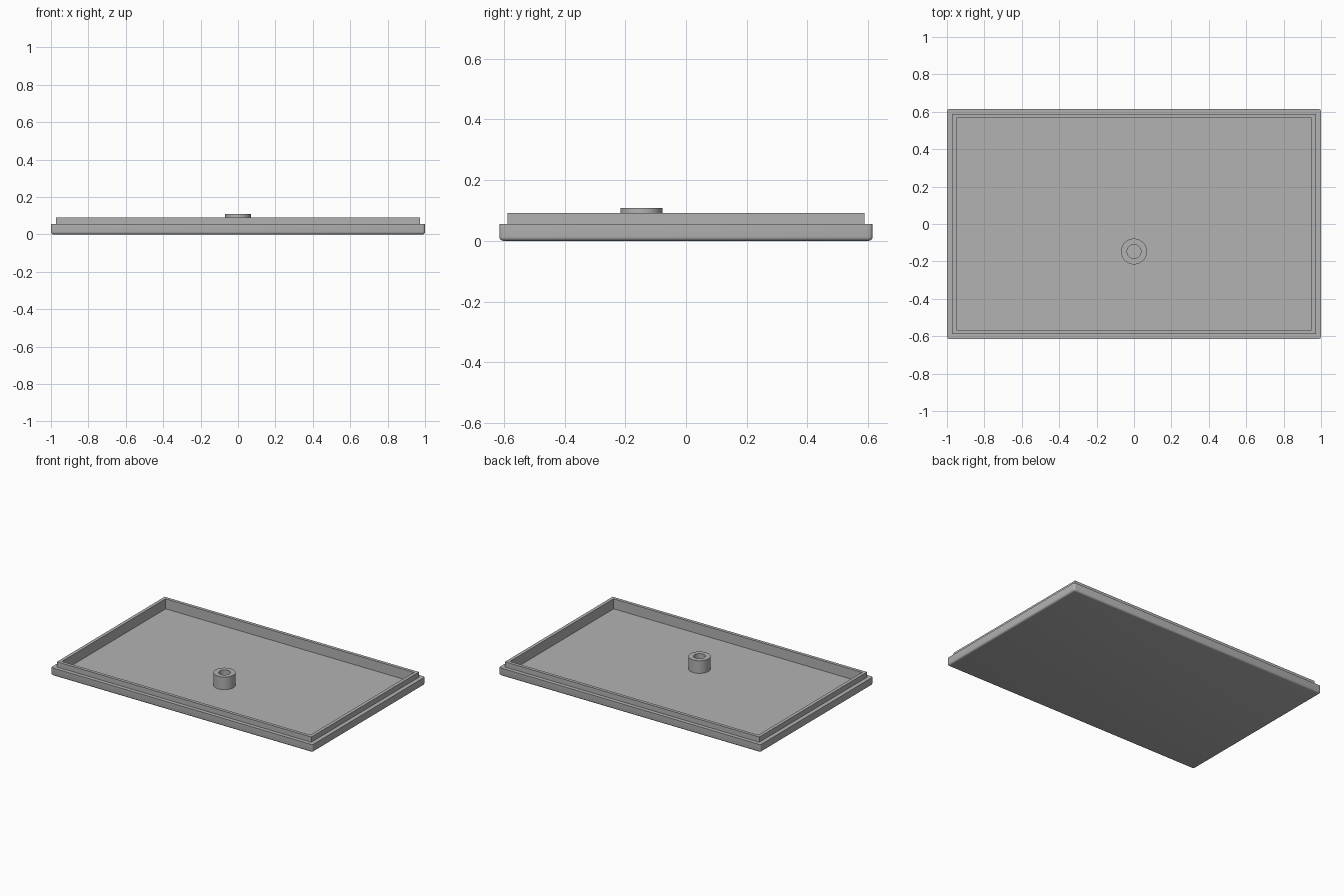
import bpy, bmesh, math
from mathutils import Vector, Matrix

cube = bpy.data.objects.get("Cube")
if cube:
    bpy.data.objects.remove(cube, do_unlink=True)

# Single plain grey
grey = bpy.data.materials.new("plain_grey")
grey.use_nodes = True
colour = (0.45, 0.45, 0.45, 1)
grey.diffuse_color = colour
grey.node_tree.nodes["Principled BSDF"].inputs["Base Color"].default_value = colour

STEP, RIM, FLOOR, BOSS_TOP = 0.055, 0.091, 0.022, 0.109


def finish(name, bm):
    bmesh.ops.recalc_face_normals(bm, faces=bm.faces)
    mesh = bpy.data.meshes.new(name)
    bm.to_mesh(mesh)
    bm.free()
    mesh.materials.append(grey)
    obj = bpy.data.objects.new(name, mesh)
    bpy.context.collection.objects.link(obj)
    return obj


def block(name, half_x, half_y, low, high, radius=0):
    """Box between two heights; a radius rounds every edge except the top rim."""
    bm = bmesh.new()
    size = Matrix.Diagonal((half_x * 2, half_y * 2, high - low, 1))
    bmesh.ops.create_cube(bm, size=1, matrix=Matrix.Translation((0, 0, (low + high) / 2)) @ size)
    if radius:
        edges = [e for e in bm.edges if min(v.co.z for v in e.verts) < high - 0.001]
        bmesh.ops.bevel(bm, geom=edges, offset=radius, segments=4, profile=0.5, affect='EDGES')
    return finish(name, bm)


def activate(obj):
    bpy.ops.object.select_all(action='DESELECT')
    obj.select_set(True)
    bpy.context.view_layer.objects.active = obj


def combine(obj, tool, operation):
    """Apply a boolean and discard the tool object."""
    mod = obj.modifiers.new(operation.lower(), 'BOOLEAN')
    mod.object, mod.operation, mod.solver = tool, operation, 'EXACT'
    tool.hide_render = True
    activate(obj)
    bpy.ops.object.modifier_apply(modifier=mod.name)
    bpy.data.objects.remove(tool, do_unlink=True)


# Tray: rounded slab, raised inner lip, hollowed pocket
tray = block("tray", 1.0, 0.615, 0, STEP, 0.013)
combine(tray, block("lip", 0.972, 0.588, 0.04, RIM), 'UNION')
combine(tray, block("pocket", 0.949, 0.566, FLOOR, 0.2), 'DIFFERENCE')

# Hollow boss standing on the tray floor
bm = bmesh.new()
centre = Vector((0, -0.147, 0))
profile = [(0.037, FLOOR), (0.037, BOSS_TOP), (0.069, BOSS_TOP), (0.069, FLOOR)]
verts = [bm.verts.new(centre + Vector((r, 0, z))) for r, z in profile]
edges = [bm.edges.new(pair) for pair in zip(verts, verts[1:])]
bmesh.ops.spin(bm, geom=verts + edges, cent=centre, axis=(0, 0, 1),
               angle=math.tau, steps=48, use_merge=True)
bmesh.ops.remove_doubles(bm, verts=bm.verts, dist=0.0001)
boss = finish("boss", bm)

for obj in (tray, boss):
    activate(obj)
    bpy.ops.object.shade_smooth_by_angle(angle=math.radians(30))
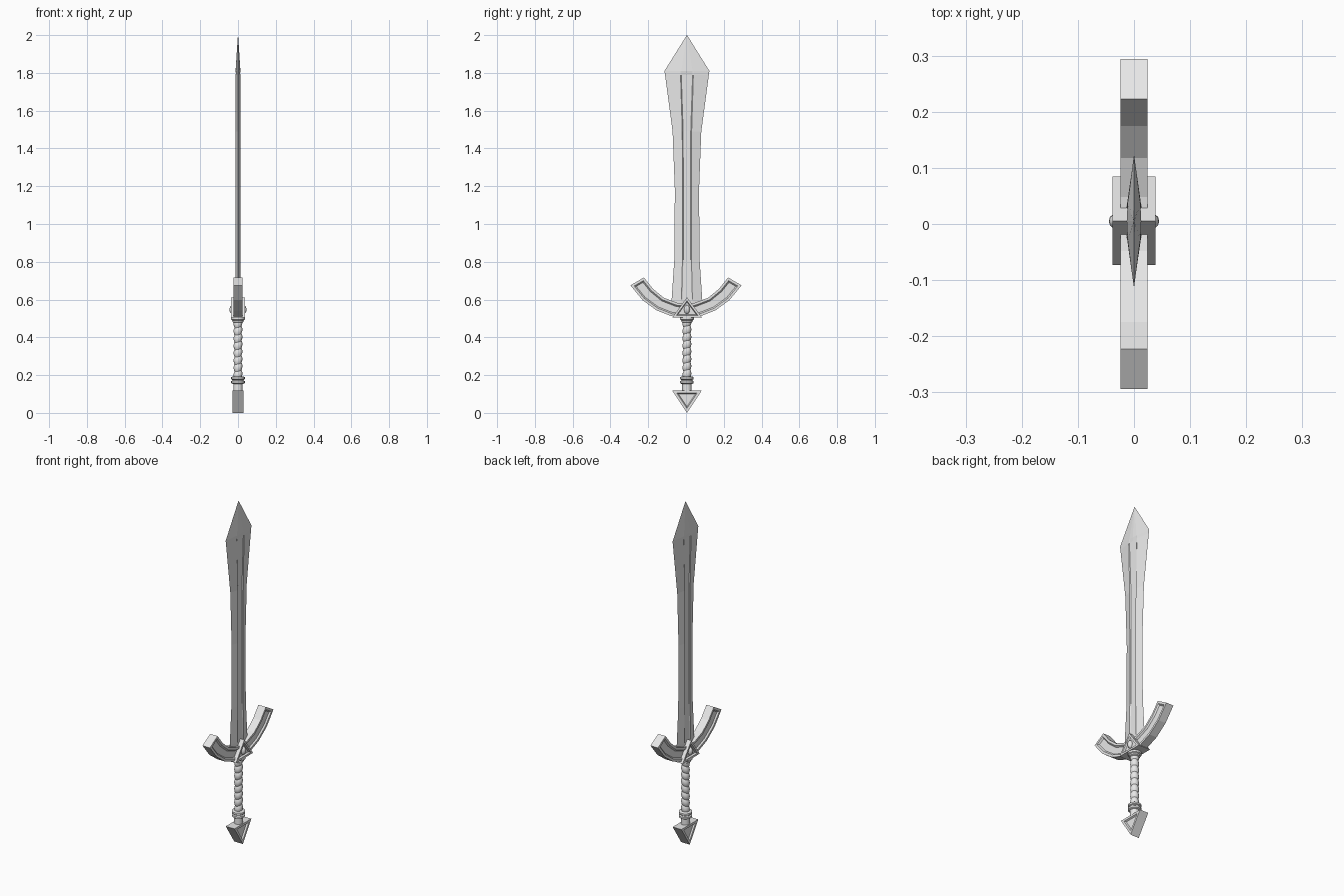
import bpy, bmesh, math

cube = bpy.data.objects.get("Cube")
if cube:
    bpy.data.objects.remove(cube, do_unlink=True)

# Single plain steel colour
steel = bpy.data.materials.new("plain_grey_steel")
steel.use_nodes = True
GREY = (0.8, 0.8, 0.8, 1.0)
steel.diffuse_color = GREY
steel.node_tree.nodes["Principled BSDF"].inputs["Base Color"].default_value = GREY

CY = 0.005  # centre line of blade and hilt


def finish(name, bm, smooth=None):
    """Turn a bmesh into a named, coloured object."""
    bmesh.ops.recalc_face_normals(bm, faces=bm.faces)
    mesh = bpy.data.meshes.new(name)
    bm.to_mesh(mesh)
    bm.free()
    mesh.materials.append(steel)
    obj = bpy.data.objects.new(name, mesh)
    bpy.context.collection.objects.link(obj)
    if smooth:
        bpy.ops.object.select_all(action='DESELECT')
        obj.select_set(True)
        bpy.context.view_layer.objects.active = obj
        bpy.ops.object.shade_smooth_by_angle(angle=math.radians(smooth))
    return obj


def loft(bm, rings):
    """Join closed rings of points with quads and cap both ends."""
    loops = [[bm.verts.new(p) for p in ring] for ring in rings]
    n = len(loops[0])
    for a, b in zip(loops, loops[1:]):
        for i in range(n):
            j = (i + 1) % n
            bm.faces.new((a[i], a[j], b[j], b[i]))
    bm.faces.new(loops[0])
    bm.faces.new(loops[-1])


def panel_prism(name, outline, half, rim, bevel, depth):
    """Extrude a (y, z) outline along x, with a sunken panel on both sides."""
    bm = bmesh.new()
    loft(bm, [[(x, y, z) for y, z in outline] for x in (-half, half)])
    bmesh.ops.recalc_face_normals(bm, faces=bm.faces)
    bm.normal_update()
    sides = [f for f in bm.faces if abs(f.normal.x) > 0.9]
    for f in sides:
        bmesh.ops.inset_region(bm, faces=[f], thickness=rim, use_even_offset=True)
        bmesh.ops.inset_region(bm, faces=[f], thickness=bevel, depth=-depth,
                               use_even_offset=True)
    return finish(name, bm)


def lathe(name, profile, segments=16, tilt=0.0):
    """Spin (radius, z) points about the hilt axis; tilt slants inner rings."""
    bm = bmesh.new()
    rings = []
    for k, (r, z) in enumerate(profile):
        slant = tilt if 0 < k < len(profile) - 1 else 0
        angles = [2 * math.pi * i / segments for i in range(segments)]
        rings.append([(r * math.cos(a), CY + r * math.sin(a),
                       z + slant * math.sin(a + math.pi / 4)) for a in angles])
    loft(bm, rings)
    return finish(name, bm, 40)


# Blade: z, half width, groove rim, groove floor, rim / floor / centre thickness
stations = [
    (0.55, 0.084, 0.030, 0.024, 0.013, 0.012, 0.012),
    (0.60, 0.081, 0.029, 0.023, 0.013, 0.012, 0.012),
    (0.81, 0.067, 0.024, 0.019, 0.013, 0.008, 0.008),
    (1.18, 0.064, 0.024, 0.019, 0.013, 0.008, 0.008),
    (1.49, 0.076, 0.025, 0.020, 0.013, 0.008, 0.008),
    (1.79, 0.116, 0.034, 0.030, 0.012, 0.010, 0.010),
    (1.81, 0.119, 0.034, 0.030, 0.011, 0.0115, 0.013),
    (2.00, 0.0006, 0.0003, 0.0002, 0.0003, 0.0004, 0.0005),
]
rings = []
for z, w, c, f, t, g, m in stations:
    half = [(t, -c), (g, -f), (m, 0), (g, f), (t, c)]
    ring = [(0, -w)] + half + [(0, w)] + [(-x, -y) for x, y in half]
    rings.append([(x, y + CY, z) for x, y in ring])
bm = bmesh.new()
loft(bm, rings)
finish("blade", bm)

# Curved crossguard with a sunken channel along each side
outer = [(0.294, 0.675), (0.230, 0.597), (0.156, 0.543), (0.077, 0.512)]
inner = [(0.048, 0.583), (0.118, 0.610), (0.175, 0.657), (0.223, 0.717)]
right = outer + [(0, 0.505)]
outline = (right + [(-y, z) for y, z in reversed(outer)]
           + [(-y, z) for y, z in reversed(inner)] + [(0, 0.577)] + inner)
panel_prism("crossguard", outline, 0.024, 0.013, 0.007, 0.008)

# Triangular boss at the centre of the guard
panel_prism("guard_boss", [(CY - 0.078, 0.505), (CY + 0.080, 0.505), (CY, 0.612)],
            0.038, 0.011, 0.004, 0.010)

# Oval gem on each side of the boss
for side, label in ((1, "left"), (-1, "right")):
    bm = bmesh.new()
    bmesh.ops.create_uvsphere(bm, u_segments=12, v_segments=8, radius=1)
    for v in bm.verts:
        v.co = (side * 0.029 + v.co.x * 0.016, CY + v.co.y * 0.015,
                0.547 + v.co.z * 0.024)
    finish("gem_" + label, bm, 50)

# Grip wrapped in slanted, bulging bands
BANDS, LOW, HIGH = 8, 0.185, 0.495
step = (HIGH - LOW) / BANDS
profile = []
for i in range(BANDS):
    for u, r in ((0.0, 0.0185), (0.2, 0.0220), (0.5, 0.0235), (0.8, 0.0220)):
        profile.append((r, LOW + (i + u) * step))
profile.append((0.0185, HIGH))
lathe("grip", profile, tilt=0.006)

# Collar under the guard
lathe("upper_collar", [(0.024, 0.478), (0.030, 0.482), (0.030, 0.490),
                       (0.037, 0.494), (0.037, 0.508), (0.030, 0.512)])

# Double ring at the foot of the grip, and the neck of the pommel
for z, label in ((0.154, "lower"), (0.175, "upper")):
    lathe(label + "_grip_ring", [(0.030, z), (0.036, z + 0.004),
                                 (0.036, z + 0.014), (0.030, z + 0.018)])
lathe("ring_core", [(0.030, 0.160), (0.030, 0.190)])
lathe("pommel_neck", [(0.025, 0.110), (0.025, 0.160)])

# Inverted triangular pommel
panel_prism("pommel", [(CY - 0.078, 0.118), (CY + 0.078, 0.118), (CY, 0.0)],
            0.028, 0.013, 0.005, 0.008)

> **EXERCISE INSTRUCTIONS**
Please reproduce the listing exactly from its opening line through the line that contains "STEP, RIM, FLOOR, BOSS_TOP", both included, with all pictures omitted.

> **TASK ANSWER**
import bpy, bmesh, math
from mathutils import Vector, Matrix

cube = bpy.data.objects.get("Cube")
if cube:
    bpy.data.objects.remove(cube, do_unlink=True)

# Single plain grey
grey = bpy.data.materials.new("plain_grey")
grey.use_nodes = True
colour = (0.45, 0.45, 0.45, 1)
grey.diffuse_color = colour
grey.node_tree.nodes["Principled BSDF"].inputs["Base Color"].default_value = colour

STEP, RIM, FLOOR, BOSS_TOP = 0.055, 0.091, 0.022, 0.109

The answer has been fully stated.